The five most-read posts on Scope this week were:
Examining hand hygiene in the emergency department: A group of researchers at Brigham and Women’s Hospital in Boston launched the largest study (subscription required) to date to evaluate hand hygiene of emergency department workers. Study results showed that appropriate hand washing practices were used 90 percent of the time, but also identified some areas in which improvement is needed.
The placenta sacrifices itself to keep baby healthy in case of starvation, research shows: A study (subscription required) involving mice suggests the placenta is intrinsically linked to the fetal hypothalamus and capable of changing its form in order to fit the growing baby’s needs. The findings were published last month in the Proceedings of the National Academy of Sciences.
Can yoga help women suffering from fibromyalgia?: A study recently published in the Journal of Pain Research shows that practicing yoga boosts levels of the stress hormone cortisol and could help ease some symptoms of fibromyalgia such as pain, fatigue, muscle stiffness and depression.
What's 1,454 feet tall, glows pink and sounds like country music?: In an event sponsored by the Stanford Women's Cancer Center, Grammy Award-winning singer Martina McBride will perform her new single, “I’m Gonna Love You Through It,” from atop the Empire State Building as part of the month-long breast cancer awareness campaign.

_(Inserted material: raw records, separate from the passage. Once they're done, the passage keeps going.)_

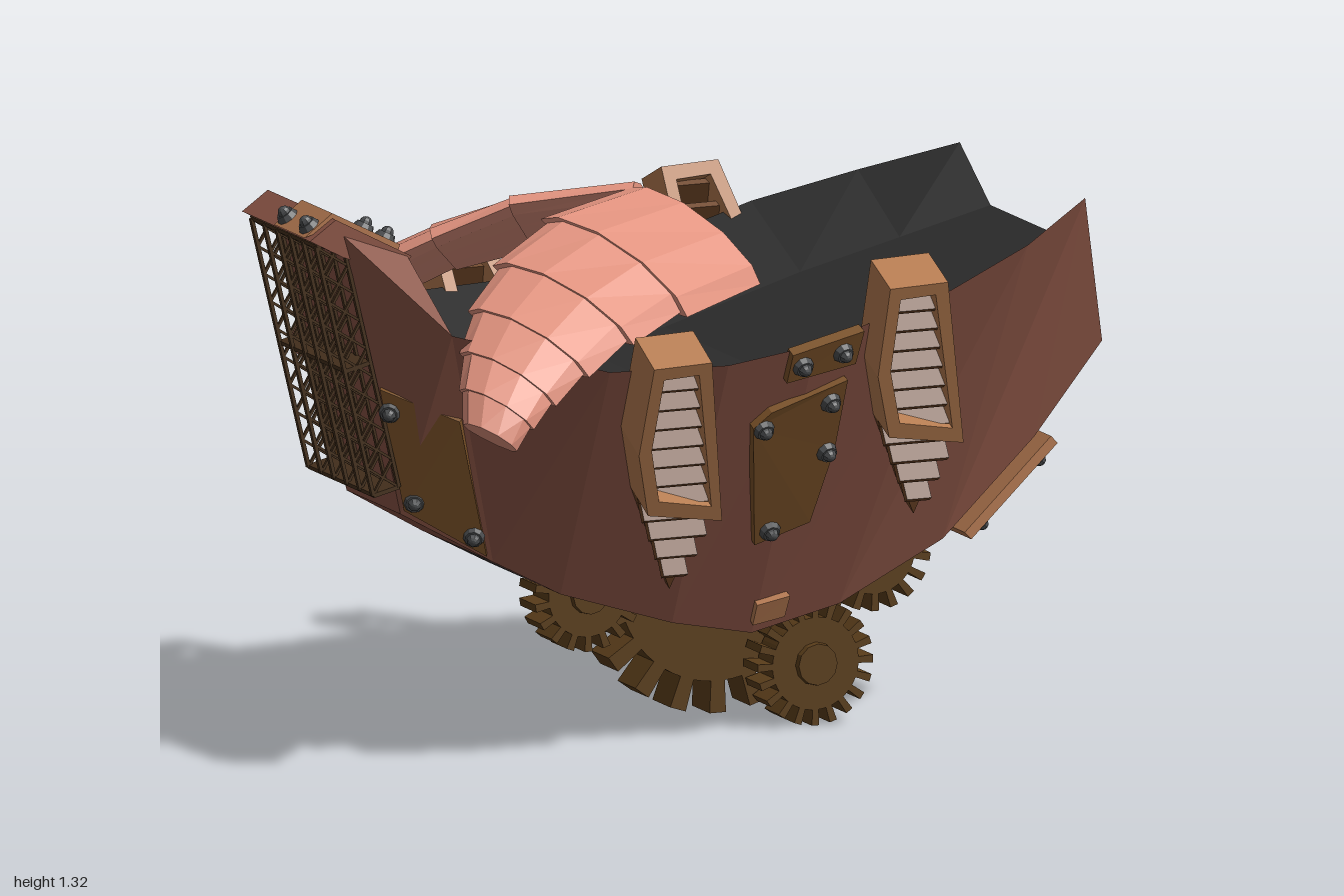
import * as THREE from 'three';

const mat = (color) => new THREE.MeshStandardMaterial({ color, flatShading: true, side: THREE.DoubleSide });
const M = {
  hull: mat(0x8a5445), deck: mat(0x2c2c2c), horn: mat(0xe2937f), rib: mat(0xb57b50), slat: mat(0x6e4526),
  plate: mat(0x7a5128), copper: mat(0xb0764f), gear: mat(0x5a3d1a), bolt: mat(0x4a4c4e), grill: mat(0x45301c),
};
const V = (x, y, z) => new THREE.Vector3(x, y, z);
const flip = (p) => V(p.x, p.y, -p.z);

function add(parent, geo, material, name) {
  const m = new THREE.Mesh(geo, material);
  m.name = name;
  parent.add(m);
  return m;
}
// Flat-faced geometry from convex polygons
function polys(list) {
  const pos = [];
  for (const f of list)
    for (let i = 1; i < f.length - 1; i++) for (const p of [f[0], f[i], f[i + 1]]) pos.push(p.x, p.y, p.z);
  const g = new THREE.BufferGeometry();
  g.setAttribute('position', new THREE.Float32BufferAttribute(pos, 3));
  g.computeVertexNormals();
  return g;
}
const shapeOf = (pts) => new THREE.Shape(pts.map(([x, y]) => new THREE.Vector2(x, y)));

// Hull frames from stern to bow: rim point and keel point of the +z side
const FRAMES = [
  [[-0.9, 1.27, 0.19], [-0.74, 0.6, 0.15]], [[-0.7, 1.05, 0.35], [-0.53, 0.48, 0.2]],
  [[-0.38, 0.97, 0.52], [-0.36, 0.39, 0.2]], [[-0.1, 0.97, 0.56], [-0.08, 0.3, 0.2]],
  [[0.12, 1.0, 0.56], [0.12, 0.26, 0.2]], [[0.46, 1.1, 0.56], [0.34, 0.31, 0.2]],
  [[0.69, 1.17, 0.475], [0.6, 0.44, 0.2]], [[0.89, 1.24, 0.35], [0.83, 0.66, 0.2]],
  [[0.89, 1.24, 0.35], [1.0, 0.87, 0.2]],
].map(([r, k]) => ({ rim: V(...r), keel: V(...k) }));

// Point and outward normal on the hull side: u along the frames, v from keel to rim
function hullPoint(u, v) {
  const i = Math.min(Math.floor(u), FRAMES.length - 2), a = FRAMES[i], b = FRAMES[i + 1];
  return a.keel.clone().lerp(a.rim, v).lerp(b.keel.clone().lerp(b.rim, v), u - i);
}
function hullNormal(u, v) {
  const du = hullPoint(u + 0.02, v).sub(hullPoint(u, v)), dv = hullPoint(u, v + 0.02).sub(hullPoint(u, v));
  return du.cross(dv).normalize();
}

function bolt(parent, p, n) {
  const g = new THREE.Group();
  g.name = 'bolt';
  add(g, new THREE.CylinderGeometry(0.02, 0.026, 0.014, 10), M.bolt, 'boltWasher');
  add(g, new THREE.SphereGeometry(0.016, 8, 4, 0, Math.PI * 2, 0, Math.PI / 2), M.bolt, 'boltHead').position.y = 0.007;
  g.position.copy(p).addScaledVector(n, 0.006);
  g.quaternion.setFromUnitVectors(V(0, 1, 0), n);
  parent.add(g);
}
// Riveted plate that follows the hull side
function hullPlate(parent, pts, bolts, material, name) {
  const lift = ([u, v], d) => hullPoint(u, v).addScaledVector(hullNormal(u, v), d);
  const outer = pts.map((p) => lift(p, 0.018)), inner = pts.map((p) => lift(p, -0.01));
  const edges = outer.map((p, i) => { const j = (i + 1) % pts.length; return [inner[i], inner[j], outer[j], p]; });
  add(parent, polys([outer, ...edges]), material, name);
  for (const b of bolts) bolt(parent, lift(b, 0.018), hullNormal(...b));
}

function buildHull(root) {
  const sides = [], keel = [], slot = [], deck = [];
  const inner = (f) => V(f.rim.x, f.rim.y - 0.115, f.rim.z * 0.51);
  const at = (p, z) => V(p.x, p.y, z);
  for (let i = 0; i < FRAMES.length - 1; i++) {
    const a = FRAMES[i], b = FRAMES[i + 1], s = [a.keel, b.keel, b.rim, a.rim];
    sides.push(s, s.map(flip).reverse());
    if (i >= 1 && i <= 5) {
      const k = [at(a.keel, 0.12), at(b.keel, 0.12), b.keel, a.keel];
      keel.push(k, k.map(flip).reverse());
      slot.push([at(a.keel, -0.12), at(b.keel, -0.12), at(b.keel, 0.12), at(a.keel, 0.12)]);
    } else keel.push([flip(a.keel), flip(b.keel), b.keel, a.keel]);
    if (i >= 1 && i < 7) {
      const ia = inner(a), ib = inner(b), d = [a.rim, b.rim, ib, ia];
      deck.push(d, d.map(flip).reverse(), [ia, ib, flip(ib), flip(ia)]);
    }
  }
  const T = FRAMES[0], R = FRAMES[1], bow = FRAMES[8], W = V(-0.74, 1.21, 0.19), ib = inner(bow), ir = inner(R);
  const tower = [T.rim, R.rim, W];
  add(root, polys([...sides, ...keel]), M.hull, 'hullSides');
  add(root, polys(slot), M.deck, 'gearSlot');
  add(root, polys(deck), M.deck, 'deck');
  add(root, polys([[bow.keel, ib, flip(ib), flip(bow.keel)], [bow.keel, bow.rim, ib],
    [flip(bow.keel), flip(ib), flip(bow.rim)]]), M.hull, 'bowFace');
  add(root, polys([[T.keel, T.rim, flip(T.rim), flip(T.keel)], tower, tower.map(flip).reverse(),
    [T.rim, W, flip(W), flip(T.rim)], [W, R.rim, ir, flip(ir), flip(R.rim), flip(W)]]), M.hull, 'sternTower');
}

function buildStern(root) {
  // Tower cap with a plate on its left half
  const cap = (z0, z1, pts, m, name) =>
    add(root, new THREE.ExtrudeGeometry(shapeOf(pts), { depth: z1 - z0, bevelEnabled: false }), m, name).position.z = z0;
  cap(-0.19, 0.19, [[-0.985, 1.265], [-0.92, 1.31], [-0.73, 1.21], [-0.76, 1.17], [-0.9, 1.22]], M.hull, 'towerCap');
  cap(0, 0.17, [[-0.99, 1.27], [-0.92, 1.322], [-0.75, 1.235], [-0.76, 1.2], [-0.92, 1.29]], M.copper, 'towerPlate');
  for (const z of [0.02, 0.14]) {
    bolt(root, V(-0.965, 1.29, z), V(-0.59, 0.81, 0).normalize());
    bolt(root, V(-0.775, 1.247, z), V(0.46, 0.89, 0).normalize());
  }
  // Lattice grill leaning over the stern wall
  const grill = new THREE.Group(), L = 0.61, N = 9, step = L / N, w = 0.066;
  grill.name = 'sternGrill';
  for (let k = 0; k < 6; k++) {
    const z = -0.18 + k * 0.072;
    for (const x of [-w / 2, w / 2]) add(grill, new THREE.BoxGeometry(0.008, L, 0.012), M.grill, 'grillRail').position.set(x, 0, z);
    for (let i = 0; i < N; i++) for (const s of [-1, 1]) {
      const b = add(grill, new THREE.BoxGeometry(0.006, Math.hypot(w, step), 0.008), M.grill, 'grillBrace');
      b.position.set(0, -L / 2 + (i + 0.5) * step, z);
      b.rotation.z = s * Math.atan2(w, step);
    }
  }
  for (const y of [-L / 2, 0, L / 2]) add(grill, new THREE.BoxGeometry(w, 0.01, 0.37), M.grill, 'grillCrossbar').position.y = y;
  grill.position.set(-0.862, 0.96, 0);
  grill.rotation.z = 0.237;
  root.add(grill);
}

// Louvred rib standing off the hull side
function rib(parent, x, y, u, v, tilt) {
  const g = new THREE.Group(), k = 1 / Math.cos(tilt);
  g.name = 'louvredRib';
  const local = (pts) => pts.map(([px, py]) => [px + 0.2, (py - 0.73) * k]);
  const frame = shapeOf(local([[-0.334, 1.045], [-0.19, 1.05], [-0.067, 0.63], [-0.26, 0.66], [-0.32, 0.82]]));
  frame.holes.push(shapeOf(local([[-0.302, 1.015], [-0.215, 1.02], [-0.103, 0.67], [-0.24, 0.695], [-0.29, 0.83]])));
  add(g, new THREE.ExtrudeGeometry(frame, { depth: 0.12, bevelEnabled: false }), M.rib, 'ribFrame').position.z = -0.02;
  const tail = shapeOf(local([[-0.26, 0.66], [-0.067, 0.63], [-0.12, 0.41]]));
  add(g, new THREE.ExtrudeGeometry(tail, { depth: 0.05, bevelEnabled: false }), M.slat, 'ribTail').position.z = -0.02;
  for (let i = 0; i < 11; i++) {
    const py = 0.99 - i * 0.05, low = py < 0.66;
    const l = low ? -0.26 + (0.66 - py) * 0.56 : py > 0.82 ? -0.31 : -0.31 + (0.82 - py) * 0.4;
    const r = low ? -0.07 - (0.63 - py) * 0.24 : -0.19 + (1.05 - py) * 0.29 - 0.02;
    const s = add(g, new THREE.BoxGeometry(r - l, 0.016, 0.085), M.slat, 'louvre');
    s.position.set((l + r) / 2 + 0.2, (py - 0.73) * k, low ? 0.03 : 0.045);
    s.rotation.x = 0.6;
  }
  g.position.set(x, y, hullPoint(u, v).z);
  g.rotation.x = tilt;
  parent.add(g);
}

// Overlapping tapered horn: each station has an inner and an outer edge point
function horn(parent) {
  const st = [[[-0.09, 1.29, 0.0], [0.11, 1.1, 0.28]], [[-0.35, 1.25, 0.11], [-0.15, 1.08, 0.41]],
    [[-0.51, 1.17, 0.19], [-0.32, 1.04, 0.485]], [[-0.62, 1.09, 0.29], [-0.45, 0.98, 0.53]],
    [[-0.68, 1.01, 0.37], [-0.54, 0.92, 0.55]], [[-0.715, 0.94, 0.44], [-0.6, 0.87, 0.565]],
    [[-0.73, 0.87, 0.49], [-0.64, 0.82, 0.565]]].map((s) => s.map((p) => V(...p)));
  const mid = st.map(([a, b]) => a.clone().add(b).multiplyScalar(0.5));
  const ring = (i, scale) => {
    const half = st[i][1].clone().sub(st[i][0]).multiplyScalar(0.5 * scale);
    const t = mid[Math.min(i + 1, 6)].clone().sub(mid[Math.max(i - 1, 0)]);
    const n = half.clone().cross(t).normalize();
    if (n.y < 0) n.negate();
    return Array.from({ length: 10 }, (_, k) => {
      const a = (k / 10) * Math.PI * 2, c = Math.cos(a);
      return mid[i].clone().addScaledVector(half, c).addScaledVector(n, Math.sin(a) * 0.036 * scale + (0.5 - c * c) * 0.12 * half.length());
    });
  };
  for (let i = 0; i < 6; i++) {
    const a = ring(i, 1), b = ring(i + 1, 1.1);
    add(parent, polys([a, b, ...a.map((p, k) => [p, a[(k + 1) % 10], b[(k + 1) % 10], b[k]])]), M.horn, 'hornSegment');
  }
}

function gear(parent, x, y, z, r, root, teeth, depth) {
  const pts = [];
  for (let i = 0; i < teeth; i++)
    for (const [o, q] of [[-0.5, root], [-0.22, root], [-0.2, r], [0.2, r], [0.22, root]]) {
      const a = ((i + o) / teeth) * Math.PI * 2 - Math.PI / 2;
      pts.push([Math.cos(a) * q, Math.sin(a) * q]);
    }
  const g = new THREE.ExtrudeGeometry(shapeOf(pts), { depth, bevelEnabled: false });
  add(parent, g, M.gear, 'gear').position.set(x, y, z);
  const hub = add(parent, new THREE.CylinderGeometry(root * 0.45, root * 0.6, depth + 0.03, 12), M.gear, 'gearHub');
  hub.position.set(x, y, z + depth / 2);
  hub.rotation.x = Math.PI / 2;
}

export function createModel() {
  const root = new THREE.Group();
  root.name = 'armouredHull';
  buildHull(root);
  buildStern(root);

  // Parts shared by both sides
  for (const s of [1, -1]) {
    const side = new THREE.Group();
    side.name = s > 0 ? 'frontSide' : 'backSide';
    side.scale.z = s;
    root.add(side);
    rib(side, -0.2, 0.73, 2.6, 0.62, 0.48);
    rib(side, 0.38, 0.87, 4.9, 0.73, 0.42);
    horn(side);
    hullPlate(side, [[0.05, 0.03], [0.95, 0.03], [0.95, 0.62], [0.08, 0.48]],
      [[0.14, 0.41], [0.2, 0.09], [0.84, 0.09]], M.plate, 'sternPlate');
    hullPlate(side, [[3.42, 0.75], [3.6, 0.8], [4.3, 0.84], [4.35, 0.6], [4.3, 0.36], [3.75, 0.32]],
      [[3.55, 0.74], [4.2, 0.78], [4.28, 0.6], [3.9, 0.37]], M.plate, 'sidePlate');
    hullPlate(side, [[3.7, 0.9], [4.33, 0.89], [4.33, 1.0], [3.7, 1.0]],
      [[3.85, 0.95], [4.2, 0.95]], s > 0 ? M.plate : M.copper, 'rimPlate');
    hullPlate(side, [[3.95, 0.04], [4.3, 0.04], [4.3, 0.11], [3.95, 0.11]], [], M.copper, 'keelVent');
    if (s < 0) hullPlate(side, [[6.1, 0.1], [6.9, 0.12], [6.9, 0.5], [6.2, 0.72]],
      [[6.2, 0.16], [6.8, 0.18], [6.8, 0.44], [6.25, 0.63]], M.plate, 'bowSidePlate');
  }

  // Plate under the bow
  const n = V(0.69, -0.72, 0).normalize();
  const bowPlate = add(root, new THREE.BoxGeometry(0.3, 0.024, 0.31), M.copper, 'bowPlate');
  bowPlate.position.set(0.75, 0.565, 0.055);
  bowPlate.position.addScaledVector(n, 0.025);
  bowPlate.rotation.z = 0.763;
  for (const z of [0.167, -0.07]) for (const d of [-0.1, 0.1])
    bolt(root, V(0.75 + d * 0.72, 0.565 + d * 0.69, z).addScaledVector(n, 0.037), n);

  // Gear train in the keel slot
  gear(root, 0.125, 0.36, -0.1, 0.325, 0.25, 20, 0.1);
  gear(root, 0.33, 0.15, 0.01, 0.145, 0.108, 20, 0.08);
  gear(root, -0.24, 0.36, 0.0, 0.135, 0.1, 18, 0.09);
  gear(root, 0.48, 0.4, 0.0, 0.14, 0.1, 18, 0.09);
  return root;
}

Examining the connection between unstructured playtime and children's emotional health: Many children these days are spending more time involved in academic or adult-directed activities and less time engaged in free play. Findings published in the latest issue of Journal of Play detail the decline of children’s play time and suggest the lack of free play may increase kids' risk for anxiety, depression and problems of attention and self-control.